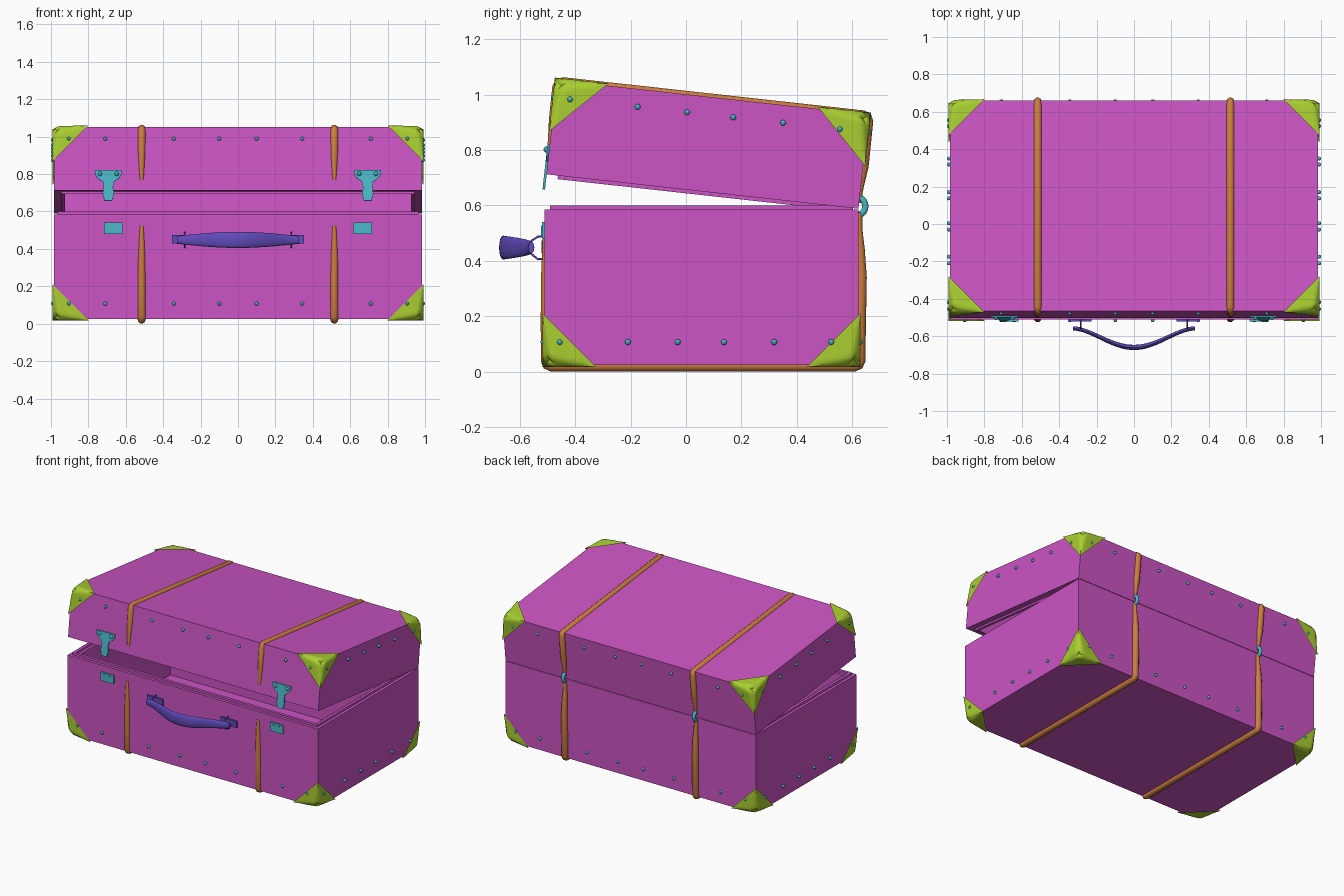
import bpy, bmesh, math
from mathutils import Matrix, Vector

if "Cube" in bpy.data.objects:
    bpy.data.objects.remove(bpy.data.objects["Cube"])

HX, Y0, Y1 = 0.985, -0.51, 0.622          # case half width, front and back
ZB, ZS, ZT = 0.025, 0.588, 0.93           # bottom, seam, closed lid top
HINGE = Vector((0, 0.622, 0.59))
LID = Matrix.Translation(HINGE) @ Matrix.Rotation(math.radians(-6.3), 4, 'X') @ Matrix.Translation(-HINGE)


def material(name, rgb):
    m = bpy.data.materials.new(name)
    m.diffuse_color = (*rgb, 1)
    m.use_nodes = True
    m.node_tree.nodes["Principled BSDF"].inputs["Base Color"].default_value = m.diffuse_color
    return m


PINK = material("case_pink", (0.60, 0.09, 0.55))
GREEN = material("corner_green", (0.40, 0.62, 0.03))
TAN = material("strap_tan", (0.60, 0.21, 0.05))
TEAL = material("metal_teal", (0.07, 0.48, 0.58))
PURPLE = material("handle_purple", (0.12, 0.07, 0.50))


def place(name, data, mat, lid):
    ob = bpy.data.objects.new(name, data)
    data.materials.append(mat)
    bpy.context.collection.objects.link(ob)
    if lid:
        ob.matrix_world = LID
    return ob


def finish(name, bm, mat, lid=False):
    bmesh.ops.remove_doubles(bm, verts=bm.verts, dist=1e-5)
    bmesh.ops.recalc_face_normals(bm, faces=bm.faces)
    for f in bm.faces:
        f.smooth = True
    for e in bm.edges:
        e.smooth = e.calc_face_angle(0) < math.radians(35)
    me = bpy.data.meshes.new(name)
    bm.to_mesh(me)
    bm.free()
    return place(name, me, mat, lid)


def loft(bm, rings):
    rings = [[bm.verts.new(p) for p in r] for r in rings]
    n = len(rings[0])
    for a, b in zip(rings, rings[1:]):
        for i in range(n):
            bm.faces.new((a[i], a[(i + 1) % n], b[(i + 1) % n], b[i]))
    bm.faces.new(rings[0])
    bm.faces.new(rings[-1])
    return rings


def box(bm, c, size):
    bmesh.ops.create_cube(bm, size=1, matrix=Matrix.Translation(c) @ Matrix.Diagonal((*size, 1)))


def tube(name, pts, depth, mat, lid=False):
    """Round tube through (x, y, z, radius factor) points."""
    cu = bpy.data.curves.new(name, 'CURVE')
    cu.dimensions = '3D'
    cu.bevel_depth, cu.bevel_resolution, cu.use_fill_caps = depth, 3, True
    sp = cu.splines.new('POLY')
    sp.points.add(len(pts) - 1)
    for p, (x, y, z, r) in zip(sp.points, pts):
        p.co, p.radius = (x, y, z, 1), r
    sp.use_smooth = True
    return place(name, cu, mat, lid)


# Hollow case halves: (inset, height) profile, corners cut under the patches
def case_half(name, profile, lid):
    bm = bmesh.new()
    rings = loft(bm, [[(-HX + i, Y0 + i, z), (HX - i, Y0 + i, z), (HX - i, Y1 - i, z), (-HX + i, Y1 - i, z)]
                      for i, z in profile])
    bmesh.ops.bevel(bm, geom=rings[0], offset=0.11, segments=1, affect='VERTICES')
    finish(name, bm, PINK, lid)


case_half("base_case", [(0, ZB), (0, 0.585), (0.02, 0.585), (0.02, 0.60), (0.04, 0.60),
                        (0.04, 0.585), (0.06, 0.585), (0.06, 0.05)], False)
case_half("lid_case", [(0, ZT), (0, ZS), (0.042, ZS), (0.042, 0.575), (0.06, 0.575), (0.06, 0.905)], True)


# Corner patches: three triangles whose shared edges round off towards the corner
def corner_patch(name, sx, front, lid, L=0.195, R=0.065, o=0.008, n=12):
    def world(q):
        a, b, c = q
        return (sx * (HX + o - a), Y0 - o + b if front else Y1 + o - b, ZT + o - c if lid else ZB - o + c)

    def rounded(q):
        r = R * (1 - sum(q) / L)
        core = Vector([max(v, r) for v in q])
        d = Vector(q) - core
        return core + d.normalized() * r if r > 1e-6 else Vector(q)

    bm = bmesh.new()
    for ax in range(3):
        grid = {}
        for i in range(n + 1):
            for j in range(n + 1 - i):
                q = [0, 0, 0]
                q[(ax + 1) % 3], q[(ax + 2) % 3] = L * i / n, L * j / n
                grid[i, j] = bm.verts.new(world(rounded(q)))
        for i, j in grid:
            if i + j < n:
                bm.faces.new((grid[i, j], grid[i + 1, j], grid[i, j + 1]))
            if i + j < n - 1:
                bm.faces.new((grid[i + 1, j], grid[i + 1, j + 1], grid[i, j + 1]))
    bmesh.ops.remove_doubles(bm, verts=bm.verts, dist=1e-5)
    tip = bm.verts.new(world((0.03, 0.03, 0.03)))
    for e in [e for e in bm.edges if e.is_boundary]:
        bm.faces.new((*e.verts, tip))
    finish(name, bm, GREEN, lid)


# Rivets on all four sides of each half
def rivets(name, z, lid):
    bm = bmesh.new()
    spots = [(s * x, y) for s in (-1, 1) for x in (0.1, 0.343, 0.71, 0.905) for y in (Y0 - 0.004, Y1 + 0.004)]
    spots += [(s * (HX + 0.005), y) for s in (-1, 1) for y in (-0.455, -0.21, -0.03, 0.137, 0.318, 0.524)]
    for x, y in spots:
        bmesh.ops.create_uvsphere(bm, u_segments=10, v_segments=8, radius=0.0105,
                                  matrix=Matrix.Translation((x, y, z)))
    finish(name, bm, TEAL, lid)


for lid, half in ((False, "base"), (True, "lid")):
    rivets(half + "_rivets", 0.866 if lid else 0.107, lid)
    for s in (-1, 1):
        for front in (True, False):
            corner_patch(half + "_corner", s, front, lid)

for s in (-1, 1):
    # Straps wrapping each half, tapered at the ends
    x, f = s * 0.515, -0.503
    tube("base_strap", [(x, f, 0.525, 0.5), (x, f, 0.47, 0.68), (x, f, 0.34, 0.95), (x, f, 0.2, 1),
                        (x, f, 0.04, 1), (x, f + 0.005, 0.027, 1), (x, f + 0.018, 0.022, 1),
                        (x, 0.608, 0.022, 1), (x, 0.621, 0.027, 1), (x, 0.626, 0.04, 1),
                        (x, 0.631, 0.34, 1), (x, 0.627, 0.44, 0.85), (x, 0.622, 0.51, 0.7),
                        (x, 0.622, 0.575, 0.65)], 0.022, TAN)
    t = ZT - 0.008
    tube("lid_strap", [(x, f, 0.645, 0.5), (x, f, 0.69, 0.68), (x, f, 0.79, 0.95), (x, f, t - 0.018, 1),
                       (x, f + 0.005, t - 0.005, 1), (x, f + 0.018, t, 1), (x, 0.602, t, 1),
                       (x, 0.615, t - 0.005, 1), (x, 0.62, t - 0.018, 1), (x, 0.622, 0.74, 0.95),
                       (x, 0.618, 0.67, 0.7), (x, 0.616, 0.61, 0.6)], 0.022, TAN, True)

    # Hinge loops at the back
    tube("hinge", [(x, 0.617 + 0.03 * math.cos(a), 0.597 + 0.032 * math.sin(a), 1)
                   for a in [math.radians(d) for d in range(-100, 101, 20)]], 0.012, TEAL)

    # Hanging latch on the lid
    half = [(0.072, 0.697), (0.07, 0.672), (0.055, 0.652), (0.03, 0.635), (0.025, 0.605), (0.031, 0.57), (0.02, 0.532)]
    outline = half + [(-w, z) for w, z in reversed(half)]
    bm = bmesh.new()
    loft(bm, [[(s * 0.693 + w, y, z) for w, z in outline] for y in (Y0 + 0.001, Y0 - 0.008)])
    for d in (-0.045, 0.045):
        bmesh.ops.create_uvsphere(bm, u_segments=10, v_segments=8, radius=0.012,
                                  matrix=Matrix.Translation((s * 0.693 + d, Y0 - 0.008, 0.677)))
    finish("latch", bm, TEAL, True)

    # Lock plate on the base
    bm = bmesh.new()
    box(bm, (s * 0.667, Y0 - 0.003, 0.51), (0.1, 0.014, 0.06))
    for d in (-0.025, 0.025):
        box(bm, (s * 0.667 + d, Y0 - 0.01, 0.51), (0.022, 0.006, 0.036))
    finish("lock_plate", bm, TEAL)

    # Handle bracket and wire ring
    bm = bmesh.new()
    box(bm, (s * 0.29, Y0 - 0.004, 0.451), (0.125, 0.016, 0.046))
    finish("handle_bracket", bm, PURPLE)
    tube("handle_ring", [(s * 0.284, y, z, 1) for y, z in
                         ((-0.508, 0.488), (-0.535, 0.487), (-0.558, 0.472), (-0.566, 0.448),
                          (-0.558, 0.425), (-0.535, 0.407), (-0.508, 0.408))], 0.004, PURPLE)

# Bowed carrying handle, lofted from ellipses
bm = bmesh.new()
rings = []
for k in range(33):
    t = -1 + k / 16
    bump = math.cos(t * math.pi / 2) ** 1.7 if abs(t) < 1 else 0
    h, w = 0.021 + 0.022 * bump ** 0.6, 0.011 + 0.003 * bump
    rings.append([(0.325 * t, -0.558 - 0.102 * bump + w * math.cos(a), 0.448 + h * math.sin(a))
                  for a in [math.tau * i / 16 for i in range(16)]])
loft(bm, rings)
finish("carry_handle", bm, PURPLE)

■ WHAT YOU ARE ASKED TO DO ■
Print the data above from its first line through the line that has "data.materials.append(mat)", exactly and with nothing else, omitting pictures.

■ ANSWER SECTION ■
import bpy, bmesh, math
from mathutils import Matrix, Vector

if "Cube" in bpy.data.objects:
    bpy.data.objects.remove(bpy.data.objects["Cube"])

HX, Y0, Y1 = 0.985, -0.51, 0.622          # case half width, front and back
ZB, ZS, ZT = 0.025, 0.588, 0.93           # bottom, seam, closed lid top
HINGE = Vector((0, 0.622, 0.59))
LID = Matrix.Translation(HINGE) @ Matrix.Rotation(math.radians(-6.3), 4, 'X') @ Matrix.Translation(-HINGE)


def material(name, rgb):
    m = bpy.data.materials.new(name)
    m.diffuse_color = (*rgb, 1)
    m.use_nodes = True
    m.node_tree.nodes["Principled BSDF"].inputs["Base Color"].default_value = m.diffuse_color
    return m


PINK = material("case_pink", (0.60, 0.09, 0.55))
GREEN = material("corner_green", (0.40, 0.62, 0.03))
TAN = material("strap_tan", (0.60, 0.21, 0.05))
TEAL = material("metal_teal", (0.07, 0.48, 0.58))
PURPLE = material("handle_purple", (0.12, 0.07, 0.50))


def place(name, data, mat, lid):
    ob = bpy.data.objects.new(name, data)
    data.materials.append(mat)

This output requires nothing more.